Why a Pivot in business strategy doesn’t mean throwing the baby out with the bathwater

In a previous post, I gave a brief overview to Eric Ries’ book, The Lean Startup. In a nutshell, Ries advocates applying the scientific method to the practice of building a startup into a sustainable business. The concept of the pivot is one of the most difficult, yet most profound concepts for business leaders to grasp.

Here is how Ries describes the crucial decision to pivot or persevere in the Lean Startup cycle:

My goal in advocating a scientific approach to the creation of startups is to channel human creativity into its most productive form, and there is no bigger destroyer of creative potential than the misguided decision to persevere. Companies that cannot bring themselves to pivot to a new direction on the basis of feedback from the marketplace can get stuck in the land of the living dead, neither growing enough nor dying, consuming resources and commitment from employees and other stakeholders but not moving ahead.
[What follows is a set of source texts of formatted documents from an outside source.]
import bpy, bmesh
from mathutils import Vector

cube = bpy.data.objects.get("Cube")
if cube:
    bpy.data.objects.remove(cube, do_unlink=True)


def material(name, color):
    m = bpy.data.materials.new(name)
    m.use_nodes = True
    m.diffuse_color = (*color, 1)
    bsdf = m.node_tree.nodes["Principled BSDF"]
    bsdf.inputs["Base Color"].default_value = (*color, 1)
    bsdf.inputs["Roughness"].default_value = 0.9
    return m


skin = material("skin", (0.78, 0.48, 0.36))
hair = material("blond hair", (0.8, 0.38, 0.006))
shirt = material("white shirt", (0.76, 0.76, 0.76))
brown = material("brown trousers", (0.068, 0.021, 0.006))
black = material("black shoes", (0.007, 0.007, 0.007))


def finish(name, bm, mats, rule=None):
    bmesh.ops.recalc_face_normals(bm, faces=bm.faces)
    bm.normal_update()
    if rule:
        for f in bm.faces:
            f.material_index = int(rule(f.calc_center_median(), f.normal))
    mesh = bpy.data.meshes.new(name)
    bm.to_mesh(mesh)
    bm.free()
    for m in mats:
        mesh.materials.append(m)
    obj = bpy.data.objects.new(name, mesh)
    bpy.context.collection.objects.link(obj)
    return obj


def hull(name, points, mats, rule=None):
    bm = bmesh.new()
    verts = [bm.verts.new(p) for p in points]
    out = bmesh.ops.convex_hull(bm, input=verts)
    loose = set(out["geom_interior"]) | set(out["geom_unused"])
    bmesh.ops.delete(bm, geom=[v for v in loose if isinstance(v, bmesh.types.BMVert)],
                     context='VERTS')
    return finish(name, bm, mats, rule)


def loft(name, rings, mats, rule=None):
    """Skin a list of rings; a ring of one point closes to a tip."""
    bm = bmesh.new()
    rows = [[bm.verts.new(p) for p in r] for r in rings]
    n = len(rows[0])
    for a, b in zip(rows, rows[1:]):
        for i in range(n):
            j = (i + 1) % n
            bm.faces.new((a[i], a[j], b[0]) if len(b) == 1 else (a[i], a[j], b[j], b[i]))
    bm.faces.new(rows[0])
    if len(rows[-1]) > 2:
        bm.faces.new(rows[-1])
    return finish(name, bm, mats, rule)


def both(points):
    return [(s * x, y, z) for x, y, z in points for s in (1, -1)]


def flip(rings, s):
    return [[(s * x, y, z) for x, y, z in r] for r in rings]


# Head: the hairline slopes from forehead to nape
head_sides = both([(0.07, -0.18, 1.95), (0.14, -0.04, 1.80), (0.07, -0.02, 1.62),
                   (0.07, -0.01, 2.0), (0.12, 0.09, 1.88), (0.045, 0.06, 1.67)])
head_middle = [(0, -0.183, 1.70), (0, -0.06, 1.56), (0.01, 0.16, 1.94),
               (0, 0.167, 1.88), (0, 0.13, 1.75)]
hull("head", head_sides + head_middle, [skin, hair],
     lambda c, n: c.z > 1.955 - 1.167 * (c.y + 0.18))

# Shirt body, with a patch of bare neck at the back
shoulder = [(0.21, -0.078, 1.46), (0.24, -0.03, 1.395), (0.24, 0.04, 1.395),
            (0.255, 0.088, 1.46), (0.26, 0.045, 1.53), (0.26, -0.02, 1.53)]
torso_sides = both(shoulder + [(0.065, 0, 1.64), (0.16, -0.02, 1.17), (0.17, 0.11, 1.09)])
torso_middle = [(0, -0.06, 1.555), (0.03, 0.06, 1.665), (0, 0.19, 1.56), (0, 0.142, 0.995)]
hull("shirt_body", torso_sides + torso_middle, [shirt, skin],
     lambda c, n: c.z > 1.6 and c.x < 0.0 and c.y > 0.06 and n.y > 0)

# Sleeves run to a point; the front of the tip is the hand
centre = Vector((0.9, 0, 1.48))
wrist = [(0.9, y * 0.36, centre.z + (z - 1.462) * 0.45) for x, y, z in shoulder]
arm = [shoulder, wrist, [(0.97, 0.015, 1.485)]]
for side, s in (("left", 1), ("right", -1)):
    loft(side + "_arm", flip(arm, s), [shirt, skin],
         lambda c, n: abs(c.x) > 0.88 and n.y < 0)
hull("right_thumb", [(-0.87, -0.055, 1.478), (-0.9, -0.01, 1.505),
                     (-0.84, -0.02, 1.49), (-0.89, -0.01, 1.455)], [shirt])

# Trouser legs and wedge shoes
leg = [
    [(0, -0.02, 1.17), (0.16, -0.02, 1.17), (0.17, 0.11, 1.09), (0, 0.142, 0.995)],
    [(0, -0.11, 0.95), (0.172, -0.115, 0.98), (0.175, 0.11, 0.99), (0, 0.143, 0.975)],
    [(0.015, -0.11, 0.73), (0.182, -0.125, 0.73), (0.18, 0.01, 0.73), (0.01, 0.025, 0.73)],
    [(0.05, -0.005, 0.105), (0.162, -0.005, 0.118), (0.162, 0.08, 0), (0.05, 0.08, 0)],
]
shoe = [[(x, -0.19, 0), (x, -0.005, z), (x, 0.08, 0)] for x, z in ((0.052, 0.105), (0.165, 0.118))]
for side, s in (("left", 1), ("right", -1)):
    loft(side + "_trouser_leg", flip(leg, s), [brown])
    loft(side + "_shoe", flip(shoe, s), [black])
Startup productivity is not about cranking out more widgets or features. It is about aligning our efforts with a business and product that are working to create value and drive growth. In other words, successful pivots put us on a path toward growing a sustainable business.

Why is it so hard to say goodbye?
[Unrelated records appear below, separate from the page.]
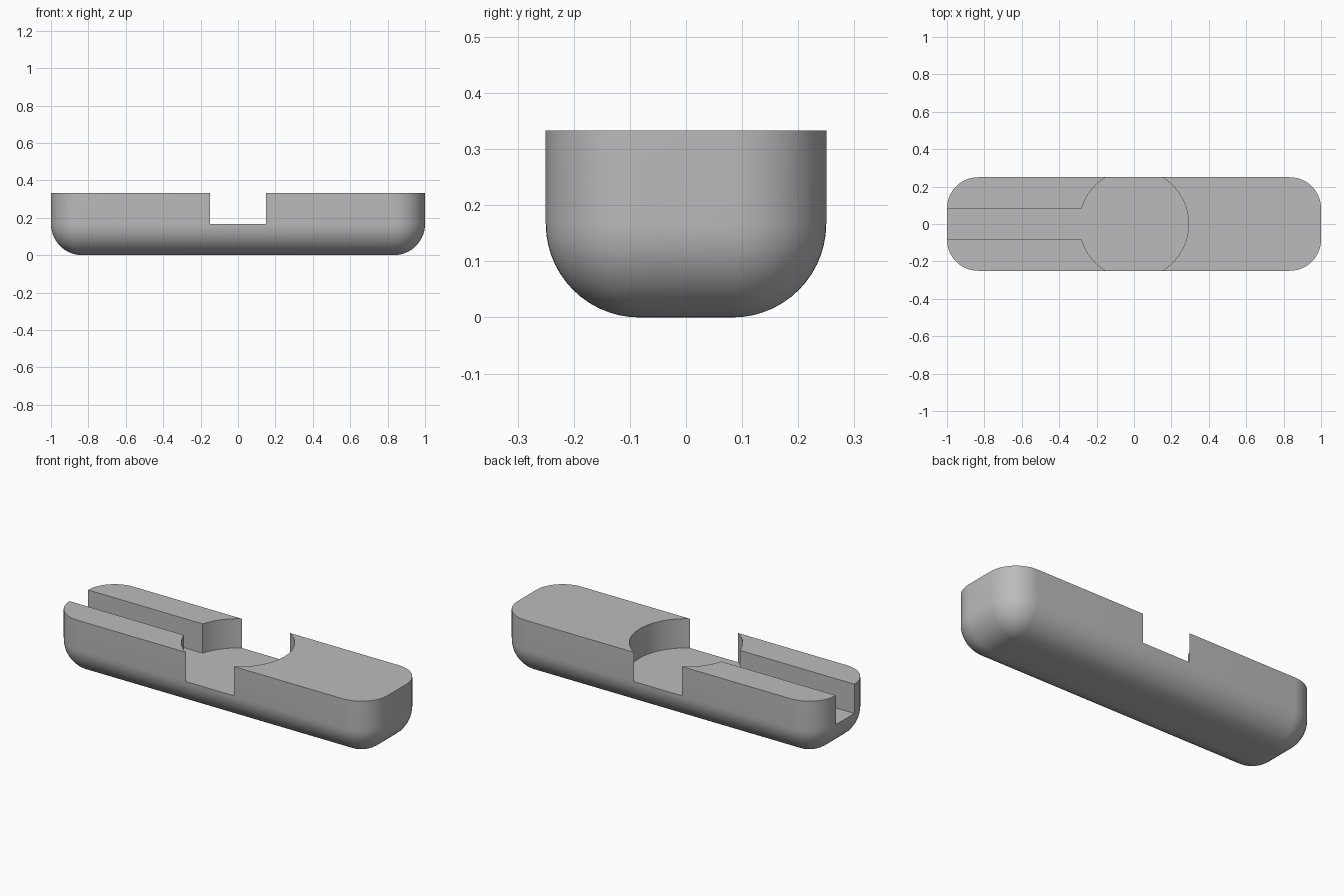
import bpy
import bmesh
from math import asin, cos, pi, sin

cube = bpy.data.objects.get("Cube")
if cube:
    bpy.data.objects.remove(cube, do_unlink=True)

HALF_X, HALF_Y, TOP = 1.0, 0.25, 0.333
ROUND = 0.167          # corner and underside radius
FLOOR = 0.167          # height of the recess floor
DISC_R, SLOT = 0.292, 0.083
STEPS = 14

grey = bpy.data.materials.new("plain_grey")
grey.use_nodes = True
grey.diffuse_color = (0.5, 0.5, 0.5, 1)
grey.node_tree.nodes["Principled BSDF"].inputs["Base Color"].default_value = (0.5, 0.5, 0.5, 1)


def loft(name, rings):
    """Closed solid skinned through rings of points, bottom to top."""
    bm = bmesh.new()
    loops = [[bm.verts.new(p) for p in ring] for ring in rings]
    n = len(loops[0])
    for low, high in zip(loops, loops[1:]):
        for i in range(n):
            j = (i + 1) % n
            bm.faces.new((low[i], low[j], high[j], high[i]))
    bm.faces.new(loops[0][::-1])
    bm.faces.new(loops[-1])
    bmesh.ops.remove_doubles(bm, verts=bm.verts, dist=1e-5)
    bmesh.ops.recalc_face_normals(bm, faces=bm.faces)
    mesh = bpy.data.meshes.new(name)
    bm.to_mesh(mesh)
    bm.free()
    obj = bpy.data.objects.new(name, mesh)
    bpy.context.collection.objects.link(obj)
    return obj


def rounded_ring(radius, z):
    """Rounded rectangle whose corner centres stay fixed."""
    ring = []
    for k, (sx, sy) in enumerate(((1, 1), (-1, 1), (-1, -1), (1, -1))):
        for i in range(STEPS + 1):
            a = (k + i / STEPS) * pi / 2
            ring.append((sx * (HALF_X - ROUND) + radius * cos(a),
                         sy * (HALF_Y - ROUND) + radius * sin(a), z))
    return ring


# Body: rounded underside, straight upper walls, flat top
rings = []
for i in range(STEPS + 1):
    a = i / STEPS * pi / 2
    rings.append(rounded_ring(ROUND * sin(a), ROUND * (1 - cos(a))))
rings.append(rounded_ring(ROUND, TOP))
body = loft("body", rings)
body.data.materials.append(grey)

# Recess: round seat joined to a slot running out of the -x end
half = pi - asin(SLOT / DISC_R)
outline = [(DISC_R * cos(a), DISC_R * sin(a))
           for a in (half * (2 * i / 64 - 1) for i in range(65))]
outline += [(-1.2, SLOT), (-1.2, -SLOT)]
cutter = loft("recess_cutter", [[(x, y, z) for x, y in outline] for z in (FLOOR, 0.6)])
cutter.hide_render = True
cutter.data.materials.append(grey)

cut = body.modifiers.new("recess", "BOOLEAN")
cut.operation = "DIFFERENCE"
cut.solver = "EXACT"
cut.object = cutter

bpy.ops.object.select_all(action="DESELECT")
bpy.context.view_layer.objects.active = body
body.select_set(True)
bpy.ops.object.modifier_apply(modifier=cut.name)
bpy.data.objects.remove(cutter, do_unlink=True)
bpy.ops.object.shade_smooth_by_angle(angle=pi / 6)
Starting up a new business is perhaps one of the riskiest actions that anyone can undertake. On the other hand, there isn’t much worth doing that doesn’t involve risk. When there is something that we humans consider “worth doing,” where the possibility of a positive outcome outweighs the risks, we arrive at passion. It takes a strong, and often deeply personal, conviction/drive to face Fear, Uncertainty and Doubt (FUD) without flinching.

For the stakeholders of a startup, the personal commitment required is not so different from what parents experience. We accept the responsibility of nurturing and caring for this fragile entity that would never have existed otherwise. And so it is for every startup business leader I have ever met. The business, and everything that entails, is their baby. And no matter how ugly that baby might be to others, we love it for what it is.
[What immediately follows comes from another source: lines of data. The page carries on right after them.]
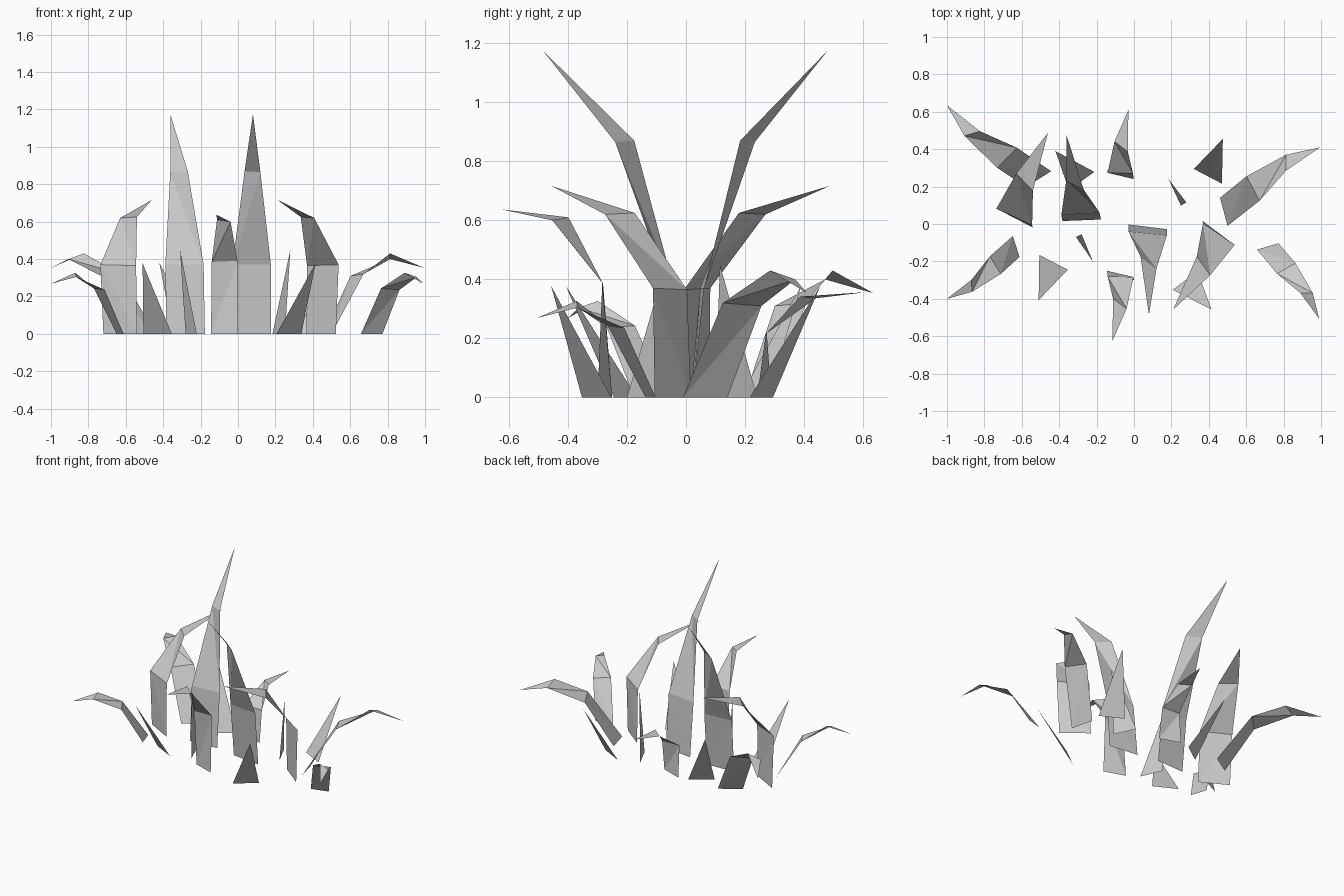
import bpy

# Blade outlines: rows of (along, across, z) pairs, base to top.
# "along" runs from base centre (0) to tip (1) as seen from above.
SHAPES = {
    "tall": ([(.03, .218, 0), (-.03, -.218, 0)],
             [(.10, .218, .37), (.05, -.218, .37)],
             [(.48, .093, .865), (.34, -.085, .87)], 1.175),
    "medium": ([(.03, .207, 0), (-.03, -.207, 0)],
               [(.025, .24, .37), (-.01, -.19, .365)],
               [(.459, .17, .62), (.35, -.066, .625)], .717),
    "bent": ([(.045, .21, 0), (-.045, -.21, 0)],
             [(.0, .2, .39), (.04, -.19, .385)],
             [(.49, .153, .60), (.36, -.07, .61)], .637),
    "drooping": ([(.041, .119, 0), (-.041, -.119, 0)],
                 [(.334, .146, .31), (.31, -.092, .32)],
                 [(.721, .11, .40), (.644, -.004, .43)], .353),
    "short": ([(.04, .392, 0), (-.04, -.392, 0)], .378),
    "narrow": ([(-.865, .38, 0), (.865, -.38, 0)], .45),
}


def blade(kind, base, tip, z_scale=1.0):
    """Flat folded leaf placed from its base centre towards its tip."""
    *rows, top = SHAPES[kind]
    b, t = complex(*base), complex(*tip)
    verts = []
    for row in rows:
        for along, across, z in row:
            p = b + (t - b) * complex(along, across)
            verts.append((p.real, p.imag, z * z_scale))
    verts.append((t.real, t.imag, top * z_scale))
    faces = []
    for i in range(len(rows) - 1):
        k = 2 * i
        faces += [(k, k + 1, k + 2), (k + 1, k + 3, k + 2)]
    n = len(verts)
    faces.append((n - 3, n - 2, n - 1))
    mesh = bpy.data.meshes.new(kind + "_grass_blade")
    mesh.from_pydata(verts, [], faces)
    obj = bpy.data.objects.new(kind + "_grass_blade", mesh)
    bpy.context.collection.objects.link(obj)


# Central tall and medium blades
blade("tall", (.0725, -.015), (.08, -.485))
blade("tall", (-.28, .02), (-.362, .48))
blade("medium", (-.63, .03), (-.46, .488))
blade("medium", (.445, -.045), (.21, -.457))

# Front and back bent blades
blade("bent", (-.0725, -.275), (-.115, -.625))
blade("bent", (-.0725, .265), (-.03, .61), .56)

# Outer drooping blades
blade("drooping", (.48, .065), (.995, .41))
blade("drooping", (-.51, .24), (-1, .635))
blade("drooping", (-.63, -.12), (-1, -.40), .76)
blade("drooping", (.715, -.12), (.99, -.507), .76)

# Short pointed shoots
for base, tip in [((-.43, -.205), (-.51, -.407)), ((.395, .255), (.475, .455)),
                  ((.2725, -.3025), (.415, -.457)), ((-.28, .23), (-.42, .39))]:
    blade("short", base, tip)

# Narrow shoots
blade("narrow", (-.25, -.1275), (-.31, -.07))
blade("narrow", (.2175, .17), (.28, .115))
But alas, a business is not an infant child…

A for-profit business exchanges goods or services for money with the goal of having more money coming in (revenue) than is going out (expenses). The catch is that the marketplace determines value – something is only worth what someone is willing to pay for it. Predicting the behavior of the marketplace is very difficult, because so many uncontrollable variables exist.

For the founder(s) of a startup, presenting a product or service to the marketplace requires a true leap of faith. If the offering is not well-received, founders tend to have an “all or nothing” atitude. Unfortunately this is not only a false assumption, but it is also dangerous. The choice that businesses face is not to persevere at all costs or to “throw the baby out with the bathwater.”

The choice is to Persevere or Pivot

Since the Lean Startup methodology is based upon the scientific method, Ries advocates basing business decisions, especially whether to persevere or pivot, on evidence. Are there any successful examples of business pivots? Here are just a few:

  • Nintendo once sold playing cards before trying their hand at a variety of industries. In 1975, Nintendo took a chance on electronic games.
  • YouTube started out as a dating site. After not gaining much traction, the founders decided to pivot towards hosting videos.
  • Starbucks actually used to sell high-quality coffee beans and espresso machines. Not everyone wanted to learn the art of preparing fine coffee, and by offering products more conveniently to their clients, the Starbucks pivot proved quite successful. (Even though their coffee is reviled by true connoisseurs…)
  • Speaking of coffee, Edward Lloyd ran a coffeehouse that catered to sailors, merchants and others in the shipping trade. His pivot towards offering insurance transformed Lloyds of London somewhat dramatically.

Edward Lloyd didn’t throw the baby out with the bathwater. He enjoyed serving his clientele and was a primary source of news and information for patrons of his establishment. While I’m sure that they enjoyed his coffee, he offered an even greater value by providing insurance for their business operations.

Life is one big Pivot after another

What many businesses fail to realize is that deciding to start up a new business is a pivot in and of itself. In life, change is one of the few constants. A startup’s first customer is making a pivot. So startups (and all businesses, in my opinion) need to embrace change. If your customers are willing to take a chance on you, don’t you owe it to your customers to take a chance on them?

According to Ries, the goal of a startup isn’t to create the best service/product, to win the most customers, or even to generate the most revenue. The goal is to create a sustainable business. The task at hand for the leaders of a startup, therefore, is to constantly evaluate whether the business model should persevere or pivot.

Don’t throw the baby out with the bathwater. But don’t let the baby drown either.

Image courtesy David Locke1